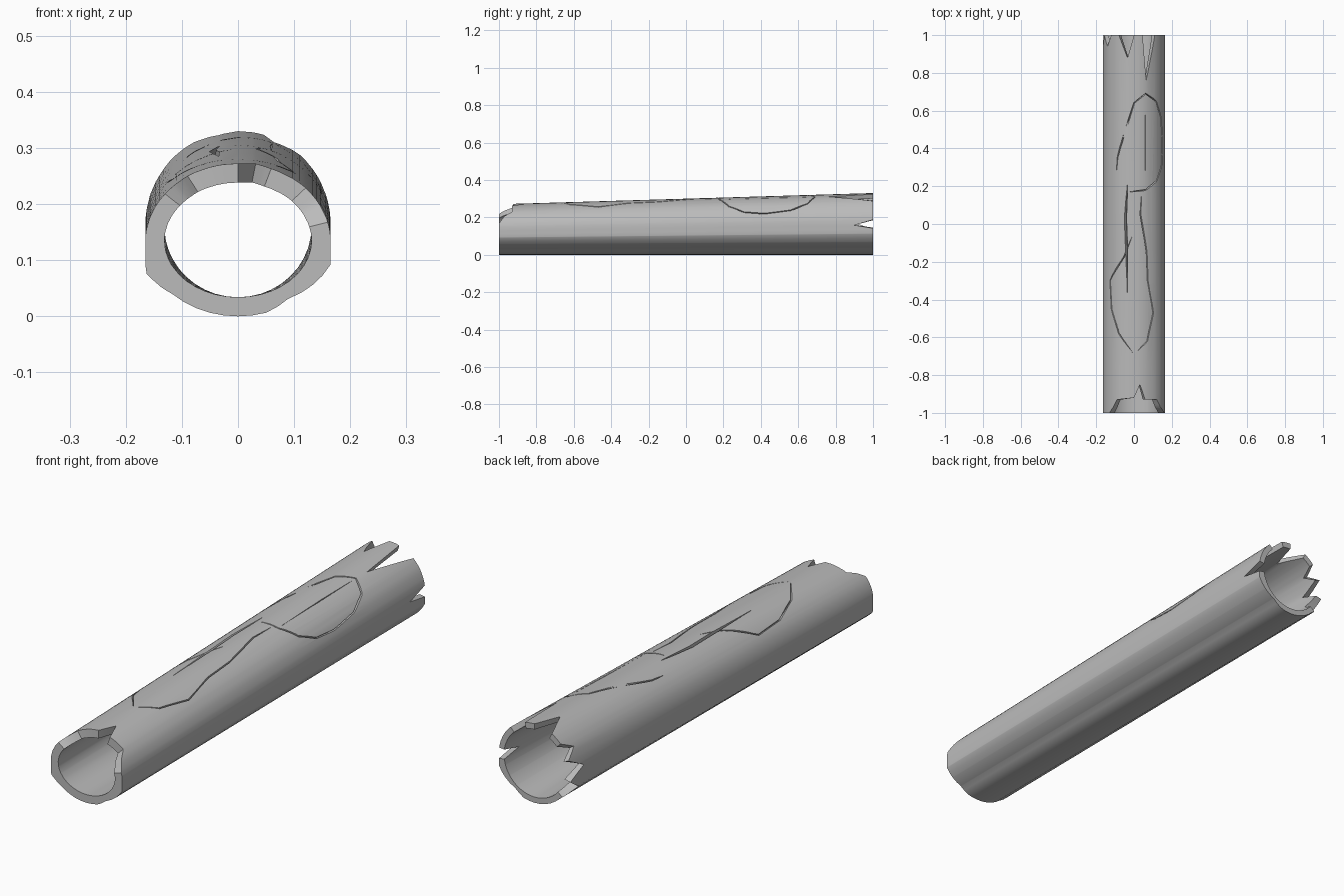
import bpy, bmesh
from math import sin, cos, radians

cube = bpy.data.objects.get("Cube")
if cube:
    bpy.data.objects.remove(cube, do_unlink=True)

HALF_WIDTH, WALL = 0.165, 0.034

# Weathered grey
grey = bpy.data.materials.new("weathered_grey")
grey.use_nodes = True
GREY = (0.5, 0.5, 0.5, 1)
grey.diffuse_color = GREY
grey.node_tree.nodes["Principled BSDF"].inputs["Base Color"].default_value = GREY

# Profiles by angle, measured from the top towards +x
FRONT_RIM = [(-180, -1), (-52, -1), (-42, -0.97), (-33, -0.93), (0, -0.92), (11, -0.85),
             (21, -0.93), (47, -0.93), (58, -0.97), (76, -1), (180, -1)]
BACK_RIM = [(-180, 1), (-130, 1), (-115, 0.94), (-102, 1), (-88, 0.91), (-72, 1),
            (-58, 0.94), (-47, 1), (-29, 1), (-12, 0.88), (0, 1), (16, 1), (23, 0.76),
            (42, 1), (82, 1), (92, 0.9), (98, 1), (180, 1)]
BULGE = [(-180, 1), (-135, 1), (-114, 1.08), (-85, 1), (85, 1), (107, 1.05),
         (125, 1), (145, 0.94), (162, 1), (180, 1)]


def lerp(keys, a):
    for (a0, v0), (a1, v1) in zip(keys, keys[1:]):
        if a0 <= a <= a1:
            return v0 + (v1 - v0) * (a - a0) / (a1 - a0)
    return keys[-1][1]


def surface(a, y, inset=0.0):
    """Point on the tapering shell, set in by the given depth."""
    half_height = 0.15 + 0.015 * y
    k = lerp(BULGE, a) if inset < 0.02 else 1
    x = (HALF_WIDTH - inset) * k * sin(radians(a))
    z = half_height + (half_height - inset) * k * cos(radians(a))
    return (max(-HALF_WIDTH, min(HALF_WIDTH, x)), y, max(0, z))


def mesh_object(name, bm):
    bmesh.ops.recalc_face_normals(bm, faces=bm.faces)
    me = bpy.data.meshes.new(name)
    bm.to_mesh(me)
    bm.free()
    me.materials.append(grey)
    ob = bpy.data.objects.new(name, me)
    bpy.context.collection.objects.link(ob)
    return ob


def bridge(bm, r0, r1):
    n = len(r0)
    for i in range(n):
        j = (i + 1) % n
        bm.faces.new((r0[i], r0[j], r1[j], r1[i]))


# Hollow log: closed loop of rings out along the bark and back through the bore
angles = set(range(-180, 180, 9))
for keys in (FRONT_RIM, BACK_RIM, BULGE):
    angles |= {a for a, _ in keys if a < 180}
angles = sorted(angles)
bm = bmesh.new()
middle = (-0.75, -0.3, 0.2, 0.65)
rings = []
for inset, flip in ((0, False), (WALL, True)):
    side = []
    for y in (None,) + middle + (1,):
        ring = []
        for a in angles:
            yy = lerp(FRONT_RIM, a) if y is None else lerp(BACK_RIM, a) if y == 1 else y
            # The wall thins towards the splintered back
            depth = inset * (0.7 if y == 1 else 1)
            ring.append(bm.verts.new(surface(a, yy, depth)))
        side.append(ring)
    rings += side[::-1] if flip else side
for r0, r1 in zip(rings, rings[1:] + rings[:1]):
    bridge(bm, r0, r1)
log = mesh_object("hollow_log", bm)

# Bark cracks: tapering grooves along (angle, y) paths, with width and depth
CRACKS = {
    "side_arc_crack": (0.004, 0.010, [(-8, 0.17), (22, 0.18), (47, 0.23), (62, 0.31), (66, 0.42),
                       (60, 0.56), (45, 0.65), (22, 0.69), (0, 0.64), (-32, 0.35), (-34, 0.28)]),
    "front_right_crack": (0.004, 0.010, [(0, -0.69), (25, -0.62), (38, -0.47), (26, -0.3),
                          (24, -0.15), (12, 0.05), (14, 0.16)]),
    "front_left_crack": (0.004, 0.010, [(-4, -0.07), (-18, -0.17), (-50, -0.3), (-46, -0.45),
                         (-29, -0.58), (-3, -0.68)]),
    "top_split": (0.008, 0.016, [(-12, -0.38), (-14, -0.12), (-16, 0.03), (-12, 0.21)]),
    "long_split": (0.003, 0.008, [(21, 0.2), (21, 0.45), (22, 0.66)]),
}
cutters = []
for name, (width, depth, path) in CRACKS.items():
    bm = bmesh.new()
    sections = []
    for i, (a, y) in enumerate(path):
        t = 0.25 if i in (0, len(path) - 1) else 1
        a0, y0 = path[max(i - 1, 0)]
        a1, y1 = path[min(i + 1, len(path) - 1)]
        # Sideways direction across the crack, in arc length and y
        da, dy = radians(a1 - a0) * HALF_WIDTH, y1 - y0
        size = (da * da + dy * dy) ** 0.5
        sa, sy = dy / size * width * t, -da / size * width * t
        turn = sa / radians(HALF_WIDTH)
        sections.append([bm.verts.new(p) for p in (
            surface(a - turn, y - sy, -0.006), surface(a + turn, y + sy, -0.006),
            surface(a, y, depth * t + 0.002))])
    for s0, s1 in zip(sections, sections[1:]):
        bridge(bm, s0, s1)
    bm.faces.new(sections[0])
    bm.faces.new(sections[-1])
    bmesh.ops.triangulate(bm, faces=bm.faces)
    cutter = mesh_object(name, bm)
    cutter.hide_render = True
    cutters.append(cutter)
    mod = log.modifiers.new(name, "BOOLEAN")
    mod.operation, mod.solver, mod.object = "DIFFERENCE", "EXACT", cutter

bpy.ops.object.select_all(action="DESELECT")
log.select_set(True)
bpy.context.view_layer.objects.active = log
for name in CRACKS:
    bpy.ops.object.modifier_apply(modifier=name)
for cutter in cutters:
    bpy.data.objects.remove(cutter, do_unlink=True)
bpy.ops.object.shade_smooth_by_angle(angle=radians(30))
--- --- ---
Your task is to write out, exactly, the line that holds "bpy.context.view_layer.objects.active = log" and every line after it until the records end.

■ EXPECTED ANSWER ■
bpy.context.view_layer.objects.active = log
for name in CRACKS:
    bpy.ops.object.modifier_apply(modifier=name)
for cutter in cutters:
    bpy.data.objects.remove(cutter, do_unlink=True)
bpy.ops.object.shade_smooth_by_angle(angle=radians(30))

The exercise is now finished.